The ‘peaceful rise of China’ is obviously a myth … if only the myth could be busted a bit more subtly. Cornered over not alerting the world on time about Covid-19, Beijing has obviously decided to jettison all diplomatic niceties and come out as a bully whenever it feels fit.
Even New Zealand Prime Minister Jacinda Arden—quite the toast of the world for the manner in which she has tackled the pandemic—has got a taste of it now. Her rather nuanced statement at the NZ-China Business Summit in Auckland that their relations were in “good shape”, but Wellington would continue to voice its views on Hong Kong, Taiwan and Xinjiang, came in for a sharp rebuke from Wu Xi, the Chinese envoy to New Zealand.
The Kiwis were told to keep bilateral relations away from the “various viruses” of the day, and hinge them on mutual ‘respect’. China does not interfere in the ‘internal’ affairs of others as it believes in “cooperation, not confrontation”, Wu added. The last bit could have been music to New Delhi’s ears, had our soldiers not been getting the rough end of the stick in Ladakh. Or ask Vietnam and Philippines, getting the heebie-jeebies over Beijing’s recent belligerence in and around the South China Sea.
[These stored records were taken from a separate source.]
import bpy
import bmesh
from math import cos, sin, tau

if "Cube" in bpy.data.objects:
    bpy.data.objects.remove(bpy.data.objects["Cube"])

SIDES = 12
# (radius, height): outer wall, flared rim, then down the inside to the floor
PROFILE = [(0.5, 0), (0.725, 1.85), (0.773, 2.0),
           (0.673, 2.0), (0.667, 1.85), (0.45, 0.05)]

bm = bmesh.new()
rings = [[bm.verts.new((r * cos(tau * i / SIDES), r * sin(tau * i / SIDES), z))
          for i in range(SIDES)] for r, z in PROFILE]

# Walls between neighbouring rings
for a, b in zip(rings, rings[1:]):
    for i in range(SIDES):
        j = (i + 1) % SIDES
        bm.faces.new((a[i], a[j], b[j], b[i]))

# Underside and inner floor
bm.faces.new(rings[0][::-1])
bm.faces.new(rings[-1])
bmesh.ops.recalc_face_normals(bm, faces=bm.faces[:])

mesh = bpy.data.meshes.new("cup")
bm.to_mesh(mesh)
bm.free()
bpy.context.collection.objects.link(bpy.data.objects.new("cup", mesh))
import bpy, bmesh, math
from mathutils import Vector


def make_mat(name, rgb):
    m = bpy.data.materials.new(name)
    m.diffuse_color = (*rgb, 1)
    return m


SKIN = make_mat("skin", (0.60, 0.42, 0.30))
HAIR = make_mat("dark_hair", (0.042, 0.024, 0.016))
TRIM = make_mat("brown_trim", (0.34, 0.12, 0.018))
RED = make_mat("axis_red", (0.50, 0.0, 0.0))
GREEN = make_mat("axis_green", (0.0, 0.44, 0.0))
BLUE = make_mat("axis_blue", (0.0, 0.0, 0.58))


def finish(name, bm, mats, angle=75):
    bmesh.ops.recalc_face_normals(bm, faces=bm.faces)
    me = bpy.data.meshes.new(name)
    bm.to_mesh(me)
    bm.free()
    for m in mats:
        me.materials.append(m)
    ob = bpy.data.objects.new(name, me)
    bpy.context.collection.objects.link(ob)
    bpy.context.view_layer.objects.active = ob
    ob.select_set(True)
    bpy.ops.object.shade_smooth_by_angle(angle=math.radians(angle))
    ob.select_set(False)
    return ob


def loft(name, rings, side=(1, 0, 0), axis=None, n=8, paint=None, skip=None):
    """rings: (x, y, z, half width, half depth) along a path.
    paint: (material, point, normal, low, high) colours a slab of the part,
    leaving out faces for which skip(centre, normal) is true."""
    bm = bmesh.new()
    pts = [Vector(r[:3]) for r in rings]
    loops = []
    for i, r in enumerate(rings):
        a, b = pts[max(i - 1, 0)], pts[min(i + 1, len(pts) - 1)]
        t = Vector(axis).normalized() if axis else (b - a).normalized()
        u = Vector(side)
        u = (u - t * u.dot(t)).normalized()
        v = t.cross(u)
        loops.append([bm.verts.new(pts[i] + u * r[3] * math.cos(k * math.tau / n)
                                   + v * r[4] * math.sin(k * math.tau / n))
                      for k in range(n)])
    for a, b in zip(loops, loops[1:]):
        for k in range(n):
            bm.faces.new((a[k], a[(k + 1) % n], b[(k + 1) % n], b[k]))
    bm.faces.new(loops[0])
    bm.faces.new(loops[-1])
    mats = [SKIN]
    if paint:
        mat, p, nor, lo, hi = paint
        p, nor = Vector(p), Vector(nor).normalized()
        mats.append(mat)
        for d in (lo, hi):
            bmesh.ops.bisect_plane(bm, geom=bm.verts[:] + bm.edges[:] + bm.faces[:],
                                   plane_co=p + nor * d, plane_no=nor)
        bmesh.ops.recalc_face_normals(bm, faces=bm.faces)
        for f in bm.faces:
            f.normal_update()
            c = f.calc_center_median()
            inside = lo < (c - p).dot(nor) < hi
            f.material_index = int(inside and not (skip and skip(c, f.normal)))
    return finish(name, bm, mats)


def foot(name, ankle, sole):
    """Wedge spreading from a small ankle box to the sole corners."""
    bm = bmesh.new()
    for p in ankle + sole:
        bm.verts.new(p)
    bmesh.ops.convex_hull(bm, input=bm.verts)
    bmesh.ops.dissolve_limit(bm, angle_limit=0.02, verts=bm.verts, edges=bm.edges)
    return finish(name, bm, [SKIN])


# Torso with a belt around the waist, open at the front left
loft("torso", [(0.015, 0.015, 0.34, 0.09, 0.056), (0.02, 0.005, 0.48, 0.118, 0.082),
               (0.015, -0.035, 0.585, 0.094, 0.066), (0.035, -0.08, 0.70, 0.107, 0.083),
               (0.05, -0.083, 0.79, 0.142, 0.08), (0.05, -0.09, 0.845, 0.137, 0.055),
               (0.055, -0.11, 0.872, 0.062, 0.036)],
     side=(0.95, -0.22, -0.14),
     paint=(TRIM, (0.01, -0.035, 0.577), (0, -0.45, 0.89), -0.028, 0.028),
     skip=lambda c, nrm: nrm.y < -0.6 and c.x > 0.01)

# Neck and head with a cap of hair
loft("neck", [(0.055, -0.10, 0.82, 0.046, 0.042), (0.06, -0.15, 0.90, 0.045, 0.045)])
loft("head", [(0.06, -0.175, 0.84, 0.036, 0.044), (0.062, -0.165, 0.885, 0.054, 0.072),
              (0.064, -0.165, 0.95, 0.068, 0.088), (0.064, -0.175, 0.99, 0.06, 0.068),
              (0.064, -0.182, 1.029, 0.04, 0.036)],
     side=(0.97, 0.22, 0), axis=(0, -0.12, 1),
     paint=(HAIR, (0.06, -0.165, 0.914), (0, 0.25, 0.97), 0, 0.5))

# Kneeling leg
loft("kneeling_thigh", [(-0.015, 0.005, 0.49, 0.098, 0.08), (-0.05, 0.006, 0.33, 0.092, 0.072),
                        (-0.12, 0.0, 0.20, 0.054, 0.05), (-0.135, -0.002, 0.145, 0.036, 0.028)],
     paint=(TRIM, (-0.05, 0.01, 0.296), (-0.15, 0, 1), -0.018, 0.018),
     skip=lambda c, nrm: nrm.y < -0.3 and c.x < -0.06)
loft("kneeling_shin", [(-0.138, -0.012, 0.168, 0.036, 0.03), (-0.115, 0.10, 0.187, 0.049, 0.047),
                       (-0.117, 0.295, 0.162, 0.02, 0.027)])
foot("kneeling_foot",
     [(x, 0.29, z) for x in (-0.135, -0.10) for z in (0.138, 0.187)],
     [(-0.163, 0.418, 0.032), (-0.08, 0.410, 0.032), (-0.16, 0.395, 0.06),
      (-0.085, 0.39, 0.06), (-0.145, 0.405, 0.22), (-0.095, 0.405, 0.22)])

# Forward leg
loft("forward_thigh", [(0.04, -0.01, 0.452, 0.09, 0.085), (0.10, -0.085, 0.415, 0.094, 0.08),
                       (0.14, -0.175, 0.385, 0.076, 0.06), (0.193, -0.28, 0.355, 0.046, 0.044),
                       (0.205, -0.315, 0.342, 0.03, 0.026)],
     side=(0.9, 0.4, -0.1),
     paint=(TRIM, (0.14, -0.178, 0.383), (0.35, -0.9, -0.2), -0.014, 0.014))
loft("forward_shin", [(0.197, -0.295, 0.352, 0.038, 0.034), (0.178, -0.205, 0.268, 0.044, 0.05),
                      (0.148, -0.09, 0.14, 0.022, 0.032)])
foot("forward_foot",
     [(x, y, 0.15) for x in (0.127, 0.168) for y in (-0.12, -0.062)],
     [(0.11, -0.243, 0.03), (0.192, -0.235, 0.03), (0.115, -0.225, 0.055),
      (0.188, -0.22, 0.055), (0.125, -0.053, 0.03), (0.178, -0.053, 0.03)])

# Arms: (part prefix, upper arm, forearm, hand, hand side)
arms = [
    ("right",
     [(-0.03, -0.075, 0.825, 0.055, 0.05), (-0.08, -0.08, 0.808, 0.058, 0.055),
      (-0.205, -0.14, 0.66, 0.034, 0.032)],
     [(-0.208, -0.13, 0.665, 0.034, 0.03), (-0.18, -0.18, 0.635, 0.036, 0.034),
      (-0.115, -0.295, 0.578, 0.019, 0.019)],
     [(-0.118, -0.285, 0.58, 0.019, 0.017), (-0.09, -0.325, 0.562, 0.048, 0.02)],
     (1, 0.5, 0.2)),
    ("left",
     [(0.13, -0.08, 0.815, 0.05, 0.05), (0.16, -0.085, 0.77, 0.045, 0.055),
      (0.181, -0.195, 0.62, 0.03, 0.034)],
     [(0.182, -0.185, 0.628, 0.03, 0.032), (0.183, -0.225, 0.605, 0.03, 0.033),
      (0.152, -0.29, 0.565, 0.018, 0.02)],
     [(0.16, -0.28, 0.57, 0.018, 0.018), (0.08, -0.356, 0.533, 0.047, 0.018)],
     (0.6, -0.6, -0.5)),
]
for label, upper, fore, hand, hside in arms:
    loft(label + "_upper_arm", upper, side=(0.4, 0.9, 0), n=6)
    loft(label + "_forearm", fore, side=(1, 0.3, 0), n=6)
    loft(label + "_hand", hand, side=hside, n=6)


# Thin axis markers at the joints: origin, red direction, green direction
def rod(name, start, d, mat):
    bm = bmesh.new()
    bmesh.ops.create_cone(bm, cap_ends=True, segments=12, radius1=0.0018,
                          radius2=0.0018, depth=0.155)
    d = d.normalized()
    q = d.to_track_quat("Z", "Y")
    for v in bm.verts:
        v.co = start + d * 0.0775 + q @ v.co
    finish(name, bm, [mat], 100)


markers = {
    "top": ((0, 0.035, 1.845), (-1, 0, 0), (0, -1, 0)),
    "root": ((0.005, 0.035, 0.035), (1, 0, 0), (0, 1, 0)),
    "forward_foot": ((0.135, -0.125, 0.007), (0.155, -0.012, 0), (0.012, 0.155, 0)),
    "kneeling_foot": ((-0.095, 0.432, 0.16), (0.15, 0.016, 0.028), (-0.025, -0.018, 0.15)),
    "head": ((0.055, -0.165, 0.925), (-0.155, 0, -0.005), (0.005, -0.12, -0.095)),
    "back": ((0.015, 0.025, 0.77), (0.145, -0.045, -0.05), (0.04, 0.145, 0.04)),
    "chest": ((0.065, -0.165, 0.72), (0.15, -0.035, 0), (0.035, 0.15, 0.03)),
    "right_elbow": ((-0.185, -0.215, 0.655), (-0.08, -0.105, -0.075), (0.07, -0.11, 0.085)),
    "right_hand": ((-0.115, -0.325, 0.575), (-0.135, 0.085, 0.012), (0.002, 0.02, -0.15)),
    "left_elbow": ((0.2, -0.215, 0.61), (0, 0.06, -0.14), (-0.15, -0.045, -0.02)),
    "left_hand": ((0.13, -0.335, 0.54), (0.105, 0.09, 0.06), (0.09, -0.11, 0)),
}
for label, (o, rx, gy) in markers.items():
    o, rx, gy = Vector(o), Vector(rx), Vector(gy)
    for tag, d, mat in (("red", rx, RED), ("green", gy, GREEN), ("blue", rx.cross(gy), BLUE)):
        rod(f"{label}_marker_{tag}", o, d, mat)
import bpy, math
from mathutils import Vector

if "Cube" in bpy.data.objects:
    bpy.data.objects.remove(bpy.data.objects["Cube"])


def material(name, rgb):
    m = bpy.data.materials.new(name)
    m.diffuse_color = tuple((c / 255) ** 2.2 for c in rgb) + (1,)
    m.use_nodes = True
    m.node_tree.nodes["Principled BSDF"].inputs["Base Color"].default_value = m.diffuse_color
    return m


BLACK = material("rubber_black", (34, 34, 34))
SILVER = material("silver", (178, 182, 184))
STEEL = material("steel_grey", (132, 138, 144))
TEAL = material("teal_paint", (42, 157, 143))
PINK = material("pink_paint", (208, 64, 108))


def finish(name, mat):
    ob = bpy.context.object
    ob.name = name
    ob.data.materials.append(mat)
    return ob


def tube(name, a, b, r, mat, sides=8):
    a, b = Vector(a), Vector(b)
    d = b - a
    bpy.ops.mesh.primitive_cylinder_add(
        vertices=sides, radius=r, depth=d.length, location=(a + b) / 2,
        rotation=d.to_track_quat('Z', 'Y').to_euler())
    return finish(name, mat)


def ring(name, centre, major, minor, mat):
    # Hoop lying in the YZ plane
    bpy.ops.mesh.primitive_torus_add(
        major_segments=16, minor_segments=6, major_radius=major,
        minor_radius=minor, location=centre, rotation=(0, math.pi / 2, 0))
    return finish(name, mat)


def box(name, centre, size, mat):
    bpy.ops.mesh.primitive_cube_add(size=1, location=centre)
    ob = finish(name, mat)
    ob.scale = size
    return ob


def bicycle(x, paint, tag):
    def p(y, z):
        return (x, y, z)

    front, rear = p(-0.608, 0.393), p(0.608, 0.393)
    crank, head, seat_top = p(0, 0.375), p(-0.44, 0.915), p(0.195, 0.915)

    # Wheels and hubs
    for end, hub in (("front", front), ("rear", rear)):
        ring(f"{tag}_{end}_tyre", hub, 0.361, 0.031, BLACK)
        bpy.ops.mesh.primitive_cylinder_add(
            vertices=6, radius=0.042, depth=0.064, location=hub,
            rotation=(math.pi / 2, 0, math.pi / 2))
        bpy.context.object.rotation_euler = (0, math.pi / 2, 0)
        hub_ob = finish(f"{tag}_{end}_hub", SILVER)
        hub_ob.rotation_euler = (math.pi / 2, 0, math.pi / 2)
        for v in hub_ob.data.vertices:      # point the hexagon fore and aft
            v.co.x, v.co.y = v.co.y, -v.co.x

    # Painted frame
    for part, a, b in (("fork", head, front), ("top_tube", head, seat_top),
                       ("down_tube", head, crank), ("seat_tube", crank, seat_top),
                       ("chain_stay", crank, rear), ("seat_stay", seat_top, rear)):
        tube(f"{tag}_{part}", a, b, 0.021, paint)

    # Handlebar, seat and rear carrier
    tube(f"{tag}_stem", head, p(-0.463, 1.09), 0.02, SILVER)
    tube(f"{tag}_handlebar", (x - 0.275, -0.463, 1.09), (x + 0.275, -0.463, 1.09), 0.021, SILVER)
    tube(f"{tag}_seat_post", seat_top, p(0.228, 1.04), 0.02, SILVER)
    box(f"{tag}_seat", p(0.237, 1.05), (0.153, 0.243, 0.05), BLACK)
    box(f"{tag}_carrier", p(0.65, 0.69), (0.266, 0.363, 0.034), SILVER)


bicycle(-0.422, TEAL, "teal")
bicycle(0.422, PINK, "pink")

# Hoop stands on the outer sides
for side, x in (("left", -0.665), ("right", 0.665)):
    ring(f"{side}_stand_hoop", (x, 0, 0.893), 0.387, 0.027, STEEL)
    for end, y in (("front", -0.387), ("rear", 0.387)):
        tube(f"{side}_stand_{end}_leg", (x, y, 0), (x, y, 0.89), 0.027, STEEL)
It’s against this background that Tehran has been entertaining China in a renewed engagement. Though still on the drawing board, Beijing’s $400 billion deal offer, covering everything from communication to ports and railways, is too lucrative for cash-starved Tehran to walk out on. Despite its proud self-image as an old civilisation, and a state with a sovereign foreign policy, Iran may find it difficult to keep China at bay for too long. Particularly if America votes Donald Trump back to power. Beijing is clearly moving in to set up a new order in an increasingly radarless, leaderless world. But all prospective client states would be well advised to study history.